At the end of that day, I was emotionally drained. My sister and I took drinks up to granite boulder to process what we had experienced that day, watching the sunset over the town that shaped my dad.

It was such a positive, powerful experience, as it showed who my dad was and who he is now. He was poor. He walked 2 hours each morning to school, barefoot. He shared a ramshackle home with 8 family members. But what struck me was how proud my dad was of his childhood. He was not ashamed of his past. He held no regrets and showed no resentment. He embraced the poverty, and yet recalls the funny sides of him being a naughty, boisterous boy getting into trouble a lot.

My dad remembers where he came from, but more importantly, where he is now, and shows such gratitude for how far he has come, despite a difficult start in his life.
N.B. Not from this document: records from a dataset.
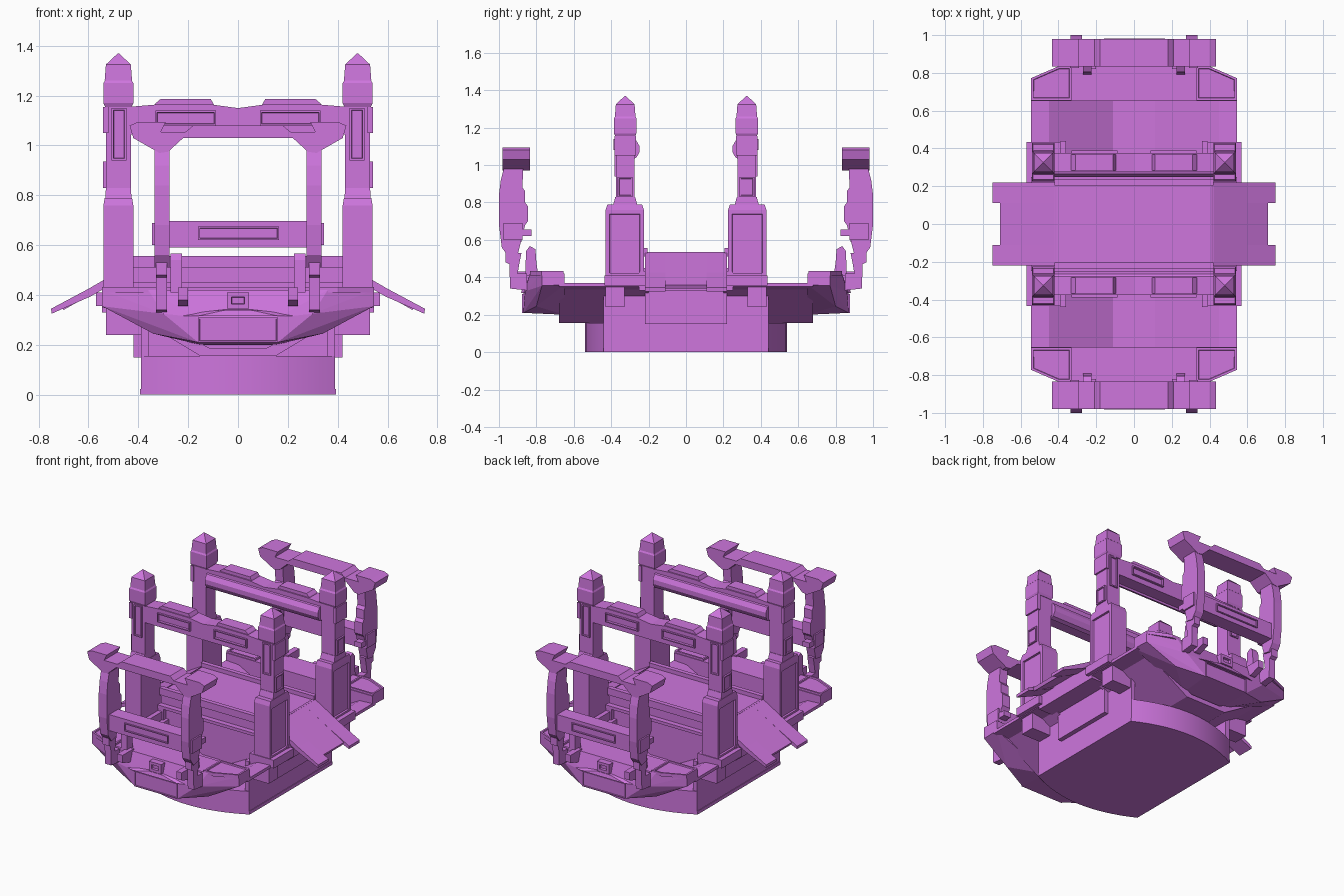
import bpy, bmesh, math
from mathutils import Vector

mat = bpy.data.materials.new("purple")
mat.diffuse_color = (0.62, 0.18, 0.73, 1)


def finish(name, bm, mir, recess=None):
    """Turn a bmesh into an object, with an optional recessed face and X/Y mirroring."""
    bmesh.ops.recalc_face_normals(bm, faces=bm.faces)
    for d, thick, depth in (recess or []):
        f = max(bm.faces, key=lambda f: f.normal.dot(Vector(d)) * 10 + f.calc_center_median().dot(Vector(d)) + f.calc_area())
        bmesh.ops.inset_individual(bm, faces=[f], thickness=thick, use_even_offset=True)
        bmesh.ops.inset_individual(bm, faces=[f], thickness=0.003, depth=-depth)
    me = bpy.data.meshes.new(name)
    bm.to_mesh(me)
    bm.free()
    me.materials.append(mat)
    ob = bpy.data.objects.new(name, me)
    bpy.context.collection.objects.link(ob)
    if mir:
        m = ob.modifiers.new("mirror", 'MIRROR')
        m.use_axis = ('x' in mir, 'y' in mir, False)
        m.use_mirror_merge = False
    return ob


def prism(name, pts, axis, a, b, mir="xy", recess=None):
    """Extrude a 2D profile along an axis (the profile uses the two other axes in order)."""
    bm = bmesh.new()
    def at(p, t):
        q = list(p)
        q.insert("xyz".index(axis), t)
        return q
    lo = [bm.verts.new(at(p, a)) for p in pts]
    hi = [bm.verts.new(at(p, b)) for p in pts]
    n = len(pts)
    bm.faces.new(lo)
    bm.faces.new(hi)
    for i in range(n):
        j = (i + 1) % n
        bm.faces.new((lo[i], lo[j], hi[j], hi[i]))
    return finish(name, bm, mir, recess)


def box(name, x0, x1, y0, y1, z0, z1, mir="xy", recess=None):
    return prism(name, [(x0, y0), (x1, y0), (x1, y1), (x0, y1)], 'z', z0, z1, mir, recess)


def hull(name, pts, mir="xy", recess=None):
    bm = bmesh.new()
    for p in pts:
        bm.verts.new(p)
    bmesh.ops.convex_hull(bm, input=bm.verts)
    bmesh.ops.dissolve_limit(bm, angle_limit=0.01, verts=bm.verts, edges=bm.edges)
    return finish(name, bm, mir, recess)


def both(half):
    """Complete a half profile (x >= 0) symmetrically."""
    return half + [(-x, z) for x, z in reversed(half) if x > 0]


# base with bowed ends
xs = [0.39 - 0.78 * i / 16 for i in range(17)]
arc = [(x, 0.54 - 0.10 * (x / 0.39) ** 2) for x in xs]
base = prism("base", arc + [(-x, -y) for x, y in arc], 'z', 0, 0.155, "")
base.data.shade_smooth()
base.data.set_sharp_from_angle(angle=math.radians(30))
box("base_side_wall", 0.36, 0.39, -0.44, 0.44, 0.15, 0.355, "x")
box("base_side_trim", 0.385, 0.394, -0.44, 0.44, 0.0, 0.022, "x")

# dished deck plates front and back
prism("deck_shell", both([(0.15, 0.155), (0.45, 0.335), (0.545, 0.35), (0.545, 0.37), (0.45, 0.365), (0.11, 0.185)]),
      'y', 0.2, 0.68, "y")

# centre block with raised rims
box("centre_block", -0.42, 0.42, -0.22, 0.22, 0.15, 0.53, "")
box("centre_rim", -0.42, 0.42, 0.205, 0.235, 0.51, 0.557, "y")
box("centre_ledge", -0.42, 0.42, 0.2, 0.255, 0.43, 0.45, "y")

# side wings
prism("wing_panel", [(0.41, 0.535), (0.71, 0.36), (0.70, 0.34), (0.41, 0.505)], 'y', -0.11, 0.11, "x")
prism("wing_corner", [(0.41, 0.535), (0.60, 0.425), (0.75, 0.345), (0.748, 0.325), (0.59, 0.395), (0.41, 0.50)],
      'y', 0.11, 0.22)

# bow bodies
hull("bow", [(s * x, y, z) for s in (1, -1) for x, y, z in [
    (0.545, 0.65, 0.42), (0.545, 0.77, 0.42), (0.36, 0.835, 0.42), (0.545, 0.65, 0.36), (0.545, 0.77, 0.355),
    (0.30, 0.86, 0.325), (0.16, 0.87, 0.31), (0.16, 0.87, 0.21), (0.34, 0.80, 0.245), (0.15, 0.65, 0.2)]], "y")
prism("bow_corner_rim", [(0.33, 0.655), (0.545, 0.655), (0.545, 0.772), (0.40, 0.835), (0.33, 0.835)],
      'z', 0.41, 0.433, "xy", [((0, 0, 1), 0.012, 0.008)])
box("bow_panel", -0.16, 0.16, 0.85, 0.876, 0.21, 0.31, "y", [((0, 1, 0), 0.006, 0.012)])
hull("bow_brow", [(s * x, y, z) for s in (1, -1) for x, y, z in [
    (0.31, 0.84, 0.318), (0.05, 0.875, 0.34), (0.05, 0.84, 0.345), (0.16, 0.882, 0.316), (0.1, 0.84, 0.32)]], "y")
box("bow_latch", -0.045, 0.045, 0.82, 0.88, 0.345, 0.41, "y", [((0, 1, 0), 0.018, 0.015)])
prism("bow_hook", [(0.79, 0.41), (0.86, 0.41), (0.855, 0.54), (0.835, 0.567), (0.805, 0.55), (0.80, 0.48)],
      'x', 0.225, 0.27)

# corner posts
box("post_sill", 0.39, 0.57, 0.22, 0.435, 0.355, 0.41)
box("side_sill", 0.38, 0.545, -0.25, 0.25, 0.33, 0.43, "x")
box("post_foot", 0.385, 0.53, 0.33, 0.43, 0.24, 0.36)
box("post_lower", 0.42, 0.54, 0.225, 0.43, 0.40, 0.76, "xy", [((1, 0, 0), 0.022, 0.012)])
hull("post_shoulder", [(x, y, 0.76) for x in (0.42, 0.54) for y in (0.225, 0.43)] +
     [(x, y, 0.79) for x in (0.425, 0.535) for y in (0.235, 0.42)] )
hull("post_collar", [(x, y, 0.785) for x in (0.427, 0.533) for y in (0.26, 0.39)] +
     [(x, y, 0.83) for x in (0.43, 0.53) for y in (0.272, 0.378)])
box("post_upper", 0.43, 0.53, 0.275, 0.375, 0.78, 1.17)
box("post_front_panel", 0.448, 0.508, 0.36, 0.383, 0.94, 1.15, "xy", [((0, 1, 0), 0.008, 0.01)])
box("post_side_pad_low", 0.52, 0.541, 0.285, 0.365, 0.83, 0.935, "xy", [((1, 0, 0), 0.008, 0.006)])
box("post_side_pad_high", 0.52, 0.541, 0.268, 0.382, 1.05, 1.155)
hull("post_head", [(0.48 + sx * w, 0.325 + sy * w, z) for sx in (-1, 1) for sy in (-1, 1)
                   for w, z in ((0.053, 1.155), (0.06, 1.17), (0.06, 1.25), (0.053, 1.262))])
hull("post_tip", [(0.48 + sx * w, 0.325 + sy * w, z) for sx in (-1, 1) for sy in (-1, 1)
                  for w, z in ((0.055, 1.26), (0.05, 1.325), (0.002, 1.37))])

# beams between the posts
prism("cross_beam", both([(0, 1.045), (0.44, 1.045), (0.44, 1.155), (0.32, 1.165), (0.11, 1.165), (0, 1.15)]),
      'y', 0.275, 0.375, "y")
prism("beam_cap", [(0.09, 1.15), (0.34, 1.15), (0.33, 1.17), (0.31, 1.187), (0.11, 1.187), (0.10, 1.17)],
      'y', 0.283, 0.368)
box("beam_outer_panel", 0.088, 0.332, 0.36, 0.388, 1.08, 1.14, "xy", [((0, 1, 0), 0.007, 0.014)])
prism("beam_inner_rib", [(0.29, 1.03), (0.265, 1.04), (0.248, 1.07), (0.248, 1.10), (0.265, 1.13), (0.29, 1.14)],
      'x', -0.42, 0.42, "y")

# end guards: top bar, bent legs, lower bar
prism("guard_top_bar", both([(0, 1.03), (0.22, 1.03), (0.28, 0.975), (0.315, 0.97), (0.42, 1.03), (0.435, 1.08),
                             (0.40, 1.095), (0.29, 1.095), (0.31, 1.055), (0.21, 1.055), (0.18, 1.08), (0, 1.08)]),
      'y', 0.835, 0.98, "y")
prism("guard_leg", [(0.87, 0.98), (0.975, 0.98), (0.99, 0.92), (1.0, 0.84), (1.0, 0.68), (0.985, 0.56), (0.95, 0.51),
                    (0.90, 0.52), (0.88, 0.60), (0.86, 0.68), (0.845, 0.70), (0.845, 0.78), (0.86, 0.80),
                    (0.86, 0.86), (0.875, 0.88)], 'x', 0.275, 0.335)
box("guard_leg_pad", 0.315, 0.345, 0.875, 0.975, 0.60, 0.69)
box("guard_lower_bar", -0.30, 0.30, 0.88, 0.975, 0.59, 0.698, "y")
box("guard_bar_slot", -0.16, 0.165, 0.96, 0.982, 0.62, 0.675, "y", [((0, 1, 0), 0.007, 0.014)])
box("guard_grip", 0.29, 0.34, 0.825, 0.88, 0.62, 0.655)
prism("guard_foot", [(0.88, 0.53), (0.965, 0.53), (0.965, 0.48), (0.945, 0.47), (0.94, 0.34), (0.85, 0.33),
                     (0.85, 0.42), (0.90, 0.42), (0.89, 0.48)], 'x', 0.285, 0.33)
prism("guard_bracket", [(0.82, 0.43), (0.94, 0.43), (0.94, 0.38), (0.87, 0.355), (0.82, 0.36)], 'x', 0.20, 0.24)
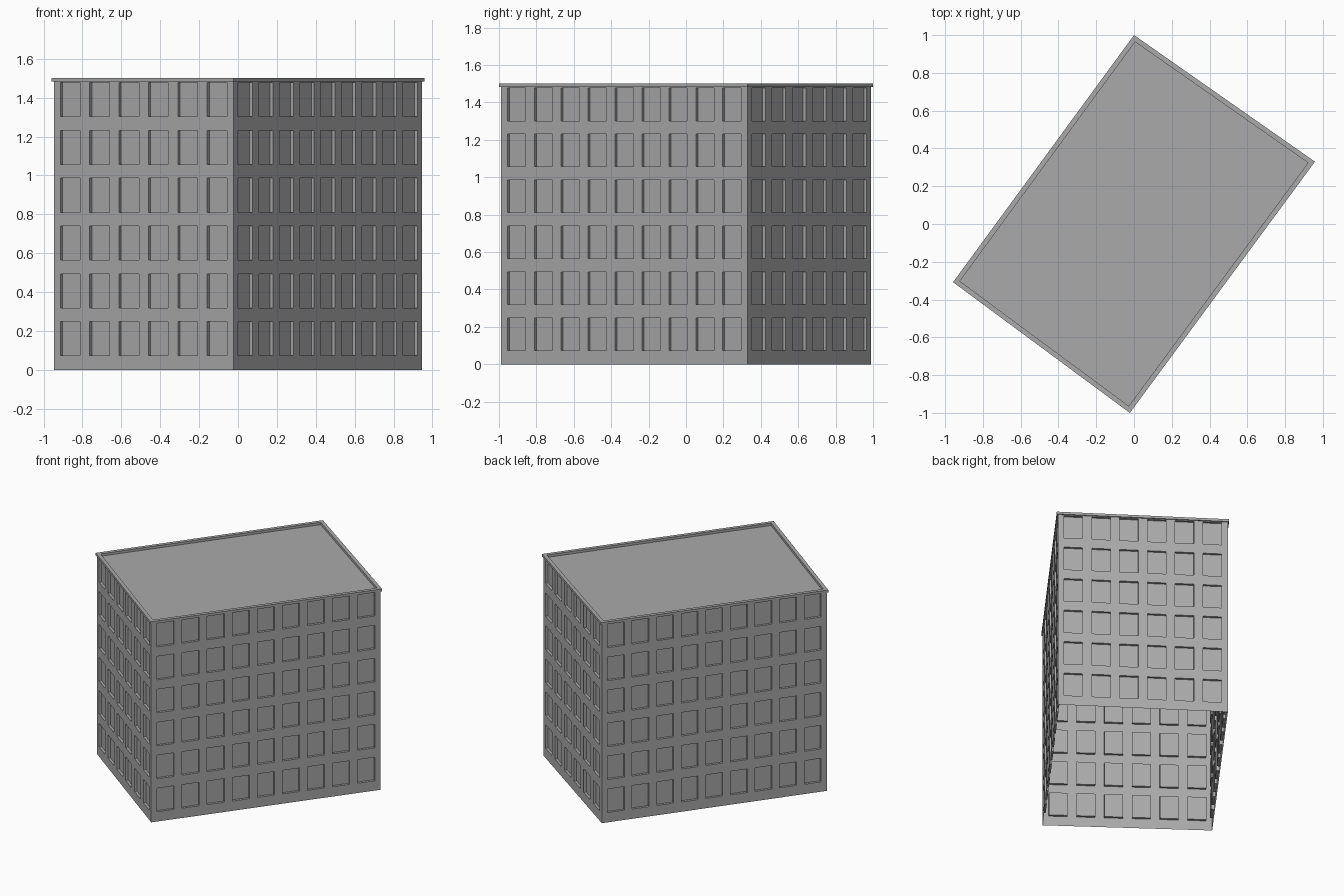
import bpy, bmesh
from mathutils import Vector

cube = bpy.data.objects.get("Cube")
if cube:
    bpy.data.objects.remove(cube, do_unlink=True)

# One plain grey for the whole building
grey = bpy.data.materials.new("concrete grey")
grey.use_nodes = True
colour = (0.4, 0.4, 0.4, 1)
grey.diffuse_color = colour
grey.node_tree.nodes["Principled BSDF"].inputs["Base Color"].default_value = colour

# Outer cornice footprint, counter-clockwise from the back corner
FOOTPRINT = [Vector(p) for p in ((0, 1), (-0.958, -0.308), (-0.022, -1), (0.958, 0.33))]
WALL_TOP, TOP = 1.482, 1.5
FLOORS, FLOOR_PITCH, SILL, WINDOW_HEIGHT = 6, 0.2458, 0.073, 0.175
RECESS = 0.018


def inset(points, distance):
    """Move every edge of a polygon inwards by the same distance."""
    result = []
    for i, p in enumerate(points):
        a = (p - points[i - 1]).normalized()
        b = (points[(i + 1) % len(points)] - p).normalized()
        na, nb = Vector((-a.y, a.x)), Vector((-b.y, b.x))
        result.append(p + (na + nb) * distance / (1 + na.dot(nb)))
    return result


def finish(bm, name):
    mesh = bpy.data.meshes.new(name)
    bm.to_mesh(mesh)
    bm.free()
    mesh.materials.append(grey)
    obj = bpy.data.objects.new(name, mesh)
    bpy.context.collection.objects.link(obj)
    return obj


def cuts(count, start, size, pitch, end):
    """Alternating solid and opening limits along one direction."""
    values = [0]
    for i in range(count):
        values += [start + i * pitch, start + i * pitch + size]
    return values + [end]


def wall(name, p, q, columns, margin, width):
    """Wall from p to q with a grid of recessed windows."""
    pitch = (1 - 2 * margin - width) / (columns - 1)
    us = cuts(columns, margin, width, pitch, 1)
    zs = cuts(FLOORS, SILL, WINDOW_HEIGHT, FLOOR_PITCH, WALL_TOP)
    bm = bmesh.new()
    grid = [[bm.verts.new((*p.lerp(q, u), z)) for u in us] for z in zs]
    windows = []
    for j in range(len(zs) - 1):
        for i in range(len(us) - 1):
            face = bm.faces.new((grid[j][i], grid[j][i + 1],
                                 grid[j + 1][i + 1], grid[j + 1][i]))
            if i % 2 and j % 2:
                windows.append(face)
    along = (q - p).normalized()
    inward = Vector((-along.y, along.x, 0)) * RECESS
    panes = bmesh.ops.extrude_discrete_faces(bm, faces=windows)["faces"]
    bmesh.ops.translate(bm, vec=inward, verts=[v for f in panes for v in f.verts])
    finish(bm, name)


# Four walls, open underneath
corners = inset(FOOTPRINT, 0.008)
LONG, SHORT = (9, 0.0255, 0.0745), (6, 0.036, 0.11)
for i, (name, layout) in enumerate((("back_right_wall", LONG), ("front_right_wall", SHORT),
                                    ("front_left_wall", LONG), ("back_left_wall", SHORT))):
    wall(name, corners[i], corners[(i + 1) % 4], *layout)

# Cornice: a raised rim with a small overhang
rim = inset(FOOTPRINT, 0.026)
bm = bmesh.new()
loops = [[bm.verts.new((*p, z)) for p in points] for points, z in
         ((FOOTPRINT, WALL_TOP), (FOOTPRINT, TOP), (rim, TOP), (rim, WALL_TOP))]
for k in range(4):
    a, b = loops[k], loops[(k + 1) % 4]
    for i in range(4):
        n = (i + 1) % 4
        bm.faces.new((a[i], a[n], b[n], b[i]))
bmesh.ops.recalc_face_normals(bm, faces=bm.faces)
finish(bm, "cornice")

# Flat roof inside the rim
bm = bmesh.new()
bm.faces.new([bm.verts.new((*p, WALL_TOP)) for p in rim])
finish(bm, "roof")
This is what makes my dad great. So many blame the past, their parents, their bosses, their exes, their circumstances for the misfortunes in their current lives. Embittered people lamenting the poor opportunities given to them in life. But my dad always takes responsibility for his actions (nothing like selecting your own beating stick to instill that in you). He takes charge of his life and accepts that what is, is. He works hard, he believes in getting the job done, and to make the most of any situation. “Vati macht ein Plan” is a favorite saying of his.

He is so proud of his modest life and chose not to live a lavish lifestyle. He faced many more hardships in his adult life, but in his retirement, he is rich in contentment.

Watching him, standing tall posing in front of these debilitated buildings, I couldn’t have been prouder to be his daughter and how much I am his child, down to the knees and loud personality.

My family legacy is not a century old mansion. Instead, it’s a little town called Omaruru, and a run-down house on a farm. We don’t have a family emblem, but a drilled hole in some rock. I honor this place which shaped my dad and thus me.

It was the best birthday gift we could have ever hoped for. I have no idea how I will top it for his 66th. But I can continue listening to his stories, write a few down, and honor our past, and how far we have come so far.

Vati now
Vati then — on the right